DIY Oversized Photo Booth Strip

As a kid growing up in upstate New York one of our favorite things was to go to the local midway during the summer and add to our collection of photo booth strips. I still have many of them spanning several years in a scrap book and get all sorts of nostalgic when I look at them.

I'd wanted to bring this retro part of my childhood into my house and decided to accomplish that by
making oversized photo booth strips as part of my wall decor. I wanted something low-cost, light to hang and easily changeable. To make my photo strips to the scale of the area at the top of my stairs I thought four 11"x14" black and white photos would work best. You could use smaller or larger photos depending on the size of the area you plan to place them.

I started by going to Lowes and buying a 4' x 8' 1/4" birch plywood. I had the folks at Lowes do my cuts for me. See the outline below. I was able to make three photo strips from one piece of the plywood.
Once I had my three 60"x13" cuts I sanded the edges to make sure they were nice and smooth. Then I painted the outer edges black. I used some left over chalk board paint I had, but any cheap black paint (even spray paint) would work. You only have to paint the edges because the photos will cover up the middle. You can paint the whole thing if you want, but I like short cuts.. 

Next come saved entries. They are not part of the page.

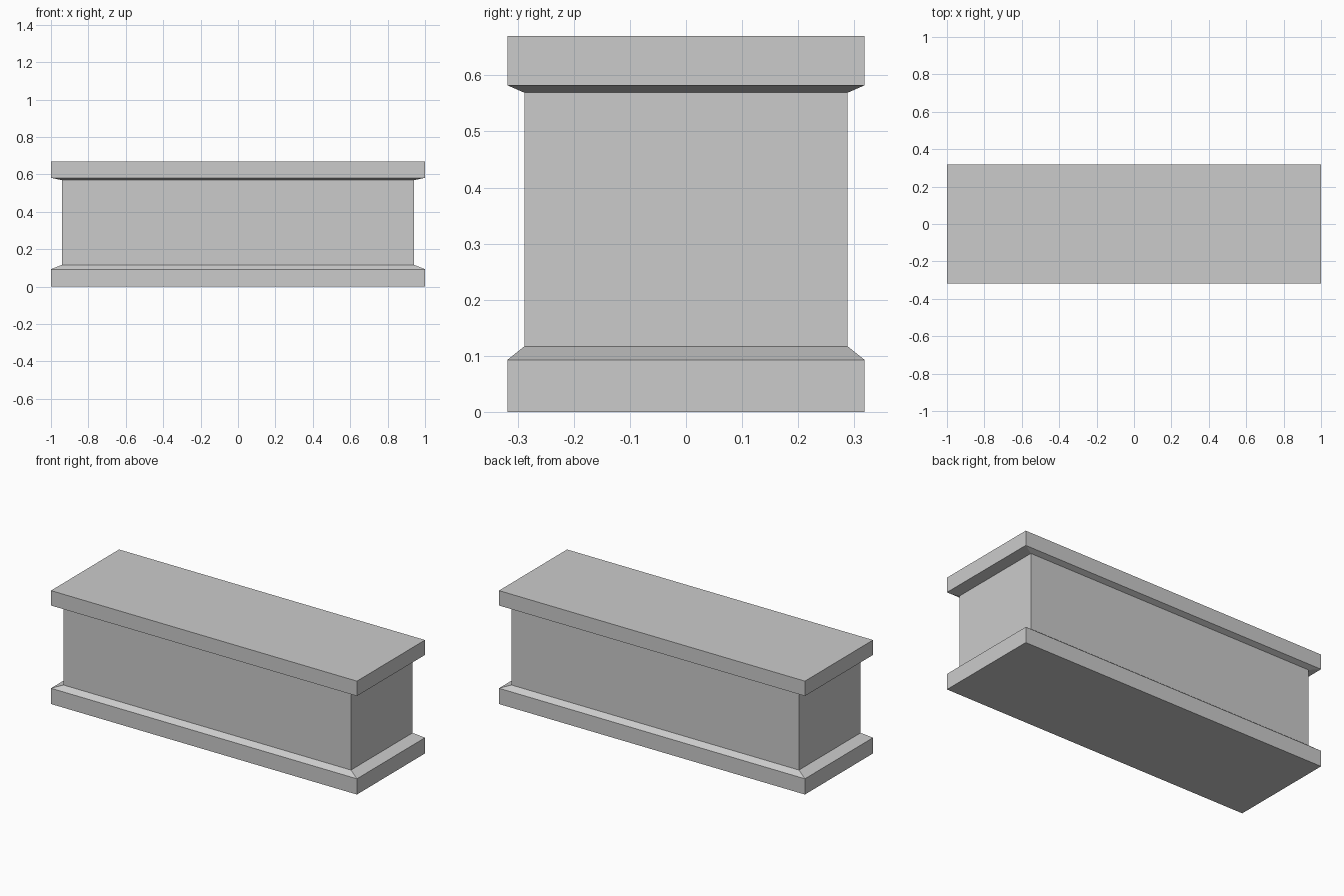
import bpy
import bmesh

if "Cube" in bpy.data.objects:
    bpy.data.objects.remove(bpy.data.objects["Cube"])

# Moulding profile from bottom to top: half width (x), half depth (y), height (z)
OUTER = (1.0, 0.318)
INNER = (0.94, 0.288)
PROFILE = [
    (*OUTER, 0.0), (*OUTER, 0.093),    # base slab
    (*INNER, 0.117), (*INNER, 0.569),  # sloped step and recessed body
    (*OUTER, 0.582), (*OUTER, 0.67),   # sloped underside and top slab
]


def loft_rectangles(name, profile):
    """Join stacked rectangles into one closed, flat-faced mesh."""
    bm = bmesh.new()
    rings = [[bm.verts.new((sx * x, sy * y, z))
              for sx, sy in ((-1, -1), (1, -1), (1, 1), (-1, 1))]
             for x, y, z in profile]
    for low, high in zip(rings, rings[1:]):
        for i in range(4):
            j = (i + 1) % 4
            bm.faces.new((low[i], low[j], high[j], high[i]))
    bm.faces.new(rings[0][::-1])
    bm.faces.new(rings[-1])
    mesh = bpy.data.meshes.new(name)
    bm.to_mesh(mesh)
    bm.free()
    obj = bpy.data.objects.new(name, mesh)
    bpy.context.collection.objects.link(obj)
    return obj


# Rectangular plinth with base, body and cap in one closed shell
loft_rectangles("plinth", PROFILE)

Next I got my kids ready with their funniest smiles and favorite toys and props and took their pictures in front of a curtain. I made sure I took the picture from the same distance each time so that there would be continuity just like in a real photo booth. 

I used this template in Photoshop to create a small black border around each photo created in gray scale. You can use the template I used here for Photoshop, or you can also add the border in most photo ordering software. I purchased my photos from NationsPhotoLab, and right now (2/3/17) their 11"x14" are on sale for $2.10 each. That's the best price I've been able to find for these photos. Free shipping when you spend over $50. 

I mounted the photos on the board using painter's tape and started about 2 inches down from the top. Once I had the photos exactly where I wanted them I noted my measurement so I could re-create it on my other two boards. 

Last I used large picture Command mounting strips (holds up to 16lbs) at the top and bottom of my photo strips.